──────── RECORDS TO PROCESS ────────
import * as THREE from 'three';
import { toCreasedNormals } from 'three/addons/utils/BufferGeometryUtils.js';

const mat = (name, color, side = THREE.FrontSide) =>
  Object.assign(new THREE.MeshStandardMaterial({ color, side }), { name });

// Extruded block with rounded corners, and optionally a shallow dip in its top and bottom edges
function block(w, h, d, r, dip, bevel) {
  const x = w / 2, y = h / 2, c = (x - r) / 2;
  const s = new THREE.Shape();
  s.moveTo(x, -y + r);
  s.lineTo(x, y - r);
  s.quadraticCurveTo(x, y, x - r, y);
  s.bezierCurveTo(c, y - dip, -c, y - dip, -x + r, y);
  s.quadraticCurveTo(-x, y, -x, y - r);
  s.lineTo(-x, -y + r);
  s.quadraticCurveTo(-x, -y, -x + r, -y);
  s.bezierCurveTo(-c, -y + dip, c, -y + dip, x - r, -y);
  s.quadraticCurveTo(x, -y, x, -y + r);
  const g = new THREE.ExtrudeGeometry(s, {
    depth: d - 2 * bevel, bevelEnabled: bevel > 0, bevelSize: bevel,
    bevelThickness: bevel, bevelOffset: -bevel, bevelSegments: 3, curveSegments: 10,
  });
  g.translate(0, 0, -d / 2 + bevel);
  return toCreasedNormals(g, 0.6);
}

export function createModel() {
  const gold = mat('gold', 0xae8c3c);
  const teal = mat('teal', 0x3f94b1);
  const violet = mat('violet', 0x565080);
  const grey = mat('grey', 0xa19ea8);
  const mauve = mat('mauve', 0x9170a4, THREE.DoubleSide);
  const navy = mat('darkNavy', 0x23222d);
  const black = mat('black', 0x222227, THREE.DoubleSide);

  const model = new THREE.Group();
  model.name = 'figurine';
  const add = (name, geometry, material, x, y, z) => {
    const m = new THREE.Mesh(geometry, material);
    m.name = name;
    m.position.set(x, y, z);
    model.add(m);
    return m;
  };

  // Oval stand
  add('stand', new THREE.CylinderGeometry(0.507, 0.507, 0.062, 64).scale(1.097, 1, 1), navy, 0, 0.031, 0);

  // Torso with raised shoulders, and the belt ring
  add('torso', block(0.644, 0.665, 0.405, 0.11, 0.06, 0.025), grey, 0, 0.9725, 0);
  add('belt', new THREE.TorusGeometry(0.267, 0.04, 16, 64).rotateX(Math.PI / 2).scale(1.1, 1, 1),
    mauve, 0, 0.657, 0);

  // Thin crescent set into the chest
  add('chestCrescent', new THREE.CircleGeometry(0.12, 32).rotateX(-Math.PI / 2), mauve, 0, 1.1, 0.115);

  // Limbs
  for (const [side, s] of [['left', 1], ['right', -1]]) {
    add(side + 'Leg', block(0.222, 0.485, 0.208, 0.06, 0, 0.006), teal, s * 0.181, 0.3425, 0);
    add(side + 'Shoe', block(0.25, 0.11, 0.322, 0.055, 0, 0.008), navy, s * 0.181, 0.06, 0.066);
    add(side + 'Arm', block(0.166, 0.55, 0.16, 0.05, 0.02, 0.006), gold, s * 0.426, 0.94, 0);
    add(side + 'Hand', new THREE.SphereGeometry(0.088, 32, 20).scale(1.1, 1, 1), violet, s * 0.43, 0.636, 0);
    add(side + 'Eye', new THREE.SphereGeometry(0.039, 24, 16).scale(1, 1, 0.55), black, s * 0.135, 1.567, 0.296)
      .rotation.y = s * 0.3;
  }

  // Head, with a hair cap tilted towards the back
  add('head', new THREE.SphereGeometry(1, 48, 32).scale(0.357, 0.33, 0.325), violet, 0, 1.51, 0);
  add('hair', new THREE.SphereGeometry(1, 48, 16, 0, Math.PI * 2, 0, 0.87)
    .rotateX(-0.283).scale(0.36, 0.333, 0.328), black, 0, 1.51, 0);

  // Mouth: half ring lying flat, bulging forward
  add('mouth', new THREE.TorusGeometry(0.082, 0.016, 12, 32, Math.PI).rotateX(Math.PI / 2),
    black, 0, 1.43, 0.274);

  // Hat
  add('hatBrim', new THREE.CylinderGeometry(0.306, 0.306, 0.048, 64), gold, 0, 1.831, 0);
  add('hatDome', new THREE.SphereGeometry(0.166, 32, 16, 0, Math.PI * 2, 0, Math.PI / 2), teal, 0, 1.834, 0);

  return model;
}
────────
WHAT TO PRODUCE - Reproduce all entries exactly, leaving each one whole.

FINAL ANSWER -
import * as THREE from 'three';
import { toCreasedNormals } from 'three/addons/utils/BufferGeometryUtils.js';

const mat = (name, color, side = THREE.FrontSide) =>
  Object.assign(new THREE.MeshStandardMaterial({ color, side }), { name });

// Extruded block with rounded corners, and optionally a shallow dip in its top and bottom edges
function block(w, h, d, r, dip, bevel) {
  const x = w / 2, y = h / 2, c = (x - r) / 2;
  const s = new THREE.Shape();
  s.moveTo(x, -y + r);
  s.lineTo(x, y - r);
  s.quadraticCurveTo(x, y, x - r, y);
  s.bezierCurveTo(c, y - dip, -c, y - dip, -x + r, y);
  s.quadraticCurveTo(-x, y, -x, y - r);
  s.lineTo(-x, -y + r);
  s.quadraticCurveTo(-x, -y, -x + r, -y);
  s.bezierCurveTo(-c, -y + dip, c, -y + dip, x - r, -y);
  s.quadraticCurveTo(x, -y, x, -y + r);
  const g = new THREE.ExtrudeGeometry(s, {
    depth: d - 2 * bevel, bevelEnabled: bevel > 0, bevelSize: bevel,
    bevelThickness: bevel, bevelOffset: -bevel, bevelSegments: 3, curveSegments: 10,
  });
  g.translate(0, 0, -d / 2 + bevel);
  return toCreasedNormals(g, 0.6);
}

export function createModel() {
  const gold = mat('gold', 0xae8c3c);
  const teal = mat('teal', 0x3f94b1);
  const violet = mat('violet', 0x565080);
  const grey = mat('grey', 0xa19ea8);
  const mauve = mat('mauve', 0x9170a4, THREE.DoubleSide);
  const navy = mat('darkNavy', 0x23222d);
  const black = mat('black', 0x222227, THREE.DoubleSide);

  const model = new THREE.Group();
  model.name = 'figurine';
  const add = (name, geometry, material, x, y, z) => {
    const m = new THREE.Mesh(geometry, material);
    m.name = name;
    m.position.set(x, y, z);
    model.add(m);
    return m;
  };

  // Oval stand
  add('stand', new THREE.CylinderGeometry(0.507, 0.507, 0.062, 64).scale(1.097, 1, 1), navy, 0, 0.031, 0);

  // Torso with raised shoulders, and the belt ring
  add('torso', block(0.644, 0.665, 0.405, 0.11, 0.06, 0.025), grey, 0, 0.9725, 0);
  add('belt', new THREE.TorusGeometry(0.267, 0.04, 16, 64).rotateX(Math.PI / 2).scale(1.1, 1, 1),
    mauve, 0, 0.657, 0);

  // Thin crescent set into the chest
  add('chestCrescent', new THREE.CircleGeometry(0.12, 32).rotateX(-Math.PI / 2), mauve, 0, 1.1, 0.115);

  // Limbs
  for (const [side, s] of [['left', 1], ['right', -1]]) {
    add(side + 'Leg', block(0.222, 0.485, 0.208, 0.06, 0, 0.006), teal, s * 0.181, 0.3425, 0);
    add(side + 'Shoe', block(0.25, 0.11, 0.322, 0.055, 0, 0.008), navy, s * 0.181, 0.06, 0.066);
    add(side + 'Arm', block(0.166, 0.55, 0.16, 0.05, 0.02, 0.006), gold, s * 0.426, 0.94, 0);
    add(side + 'Hand', new THREE.SphereGeometry(0.088, 32, 20).scale(1.1, 1, 1), violet, s * 0.43, 0.636, 0);
    add(side + 'Eye', new THREE.SphereGeometry(0.039, 24, 16).scale(1, 1, 0.55), black, s * 0.135, 1.567, 0.296)
      .rotation.y = s * 0.3;
  }

  // Head, with a hair cap tilted towards the back
  add('head', new THREE.SphereGeometry(1, 48, 32).scale(0.357, 0.33, 0.325), violet, 0, 1.51, 0);
  add('hair', new THREE.SphereGeometry(1, 48, 16, 0, Math.PI * 2, 0, 0.87)
    .rotateX(-0.283).scale(0.36, 0.333, 0.328), black, 0, 1.51, 0);

  // Mouth: half ring lying flat, bulging forward
  add('mouth', new THREE.TorusGeometry(0.082, 0.016, 12, 32, Math.PI).rotateX(Math.PI / 2),
    black, 0, 1.43, 0.274);

  // Hat
  add('hatBrim', new THREE.CylinderGeometry(0.306, 0.306, 0.048, 64), gold, 0, 1.831, 0);
  add('hatDome', new THREE.SphereGeometry(0.166, 32, 16, 0, Math.PI * 2, 0, Math.PI / 2), teal, 0, 1.834, 0);

  return model;
}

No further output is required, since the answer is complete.